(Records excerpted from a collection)
--

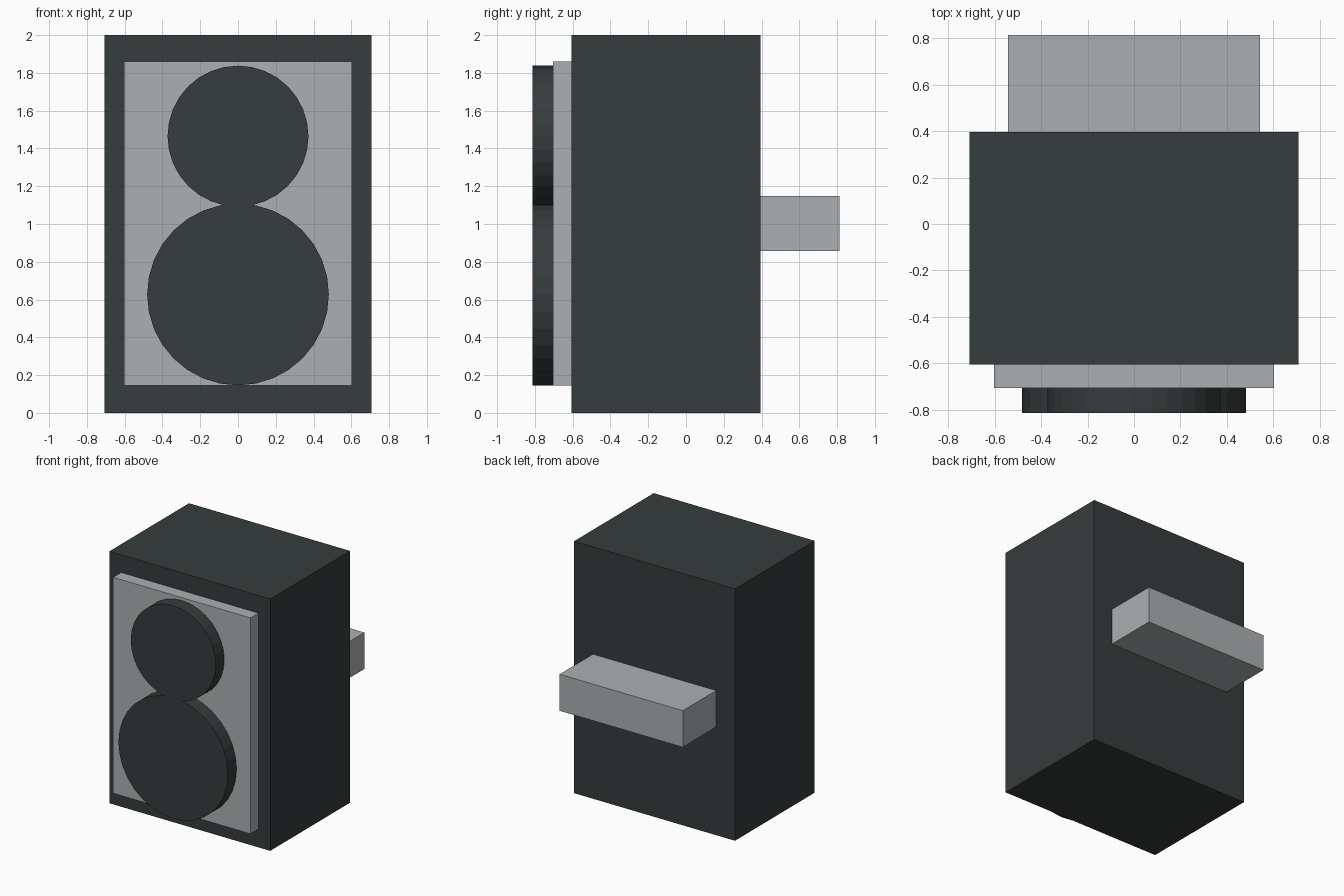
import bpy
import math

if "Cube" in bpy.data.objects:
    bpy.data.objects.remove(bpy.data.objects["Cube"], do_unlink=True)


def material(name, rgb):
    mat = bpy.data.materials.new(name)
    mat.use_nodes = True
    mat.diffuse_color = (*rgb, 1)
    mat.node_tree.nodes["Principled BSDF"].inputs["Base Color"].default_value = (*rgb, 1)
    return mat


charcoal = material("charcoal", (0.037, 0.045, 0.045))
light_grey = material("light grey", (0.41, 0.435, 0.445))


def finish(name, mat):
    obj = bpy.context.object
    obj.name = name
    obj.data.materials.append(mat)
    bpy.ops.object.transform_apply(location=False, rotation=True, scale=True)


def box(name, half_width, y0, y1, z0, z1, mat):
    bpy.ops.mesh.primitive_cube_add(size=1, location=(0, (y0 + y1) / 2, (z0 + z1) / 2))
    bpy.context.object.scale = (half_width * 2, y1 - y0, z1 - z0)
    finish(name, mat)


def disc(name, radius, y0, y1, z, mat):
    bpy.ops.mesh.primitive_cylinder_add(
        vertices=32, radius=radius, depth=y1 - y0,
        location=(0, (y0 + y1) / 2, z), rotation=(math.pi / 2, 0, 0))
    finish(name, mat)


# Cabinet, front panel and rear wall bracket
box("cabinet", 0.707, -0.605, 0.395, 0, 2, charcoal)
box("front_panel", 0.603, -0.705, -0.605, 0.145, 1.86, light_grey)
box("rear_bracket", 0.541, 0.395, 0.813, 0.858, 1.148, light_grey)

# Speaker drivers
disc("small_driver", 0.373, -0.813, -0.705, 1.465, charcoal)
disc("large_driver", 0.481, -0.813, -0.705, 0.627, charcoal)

--

TASK TO CARRY OUT: Exclude every picture and copy the remaining data exactly.

SOLUTION TO THIS TASK:
import bpy
import math

if "Cube" in bpy.data.objects:
    bpy.data.objects.remove(bpy.data.objects["Cube"], do_unlink=True)


def material(name, rgb):
    mat = bpy.data.materials.new(name)
    mat.use_nodes = True
    mat.diffuse_color = (*rgb, 1)
    mat.node_tree.nodes["Principled BSDF"].inputs["Base Color"].default_value = (*rgb, 1)
    return mat


charcoal = material("charcoal", (0.037, 0.045, 0.045))
light_grey = material("light grey", (0.41, 0.435, 0.445))


def finish(name, mat):
    obj = bpy.context.object
    obj.name = name
    obj.data.materials.append(mat)
    bpy.ops.object.transform_apply(location=False, rotation=True, scale=True)


def box(name, half_width, y0, y1, z0, z1, mat):
    bpy.ops.mesh.primitive_cube_add(size=1, location=(0, (y0 + y1) / 2, (z0 + z1) / 2))
    bpy.context.object.scale = (half_width * 2, y1 - y0, z1 - z0)
    finish(name, mat)


def disc(name, radius, y0, y1, z, mat):
    bpy.ops.mesh.primitive_cylinder_add(
        vertices=32, radius=radius, depth=y1 - y0,
        location=(0, (y0 + y1) / 2, z), rotation=(math.pi / 2, 0, 0))
    finish(name, mat)


# Cabinet, front panel and rear wall bracket
box("cabinet", 0.707, -0.605, 0.395, 0, 2, charcoal)
box("front_panel", 0.603, -0.705, -0.605, 0.145, 1.86, light_grey)
box("rear_bracket", 0.541, 0.395, 0.813, 0.858, 1.148, light_grey)

# Speaker drivers
disc("small_driver", 0.373, -0.813, -0.705, 1.465, charcoal)
disc("large_driver", 0.481, -0.813, -0.705, 0.627, charcoal)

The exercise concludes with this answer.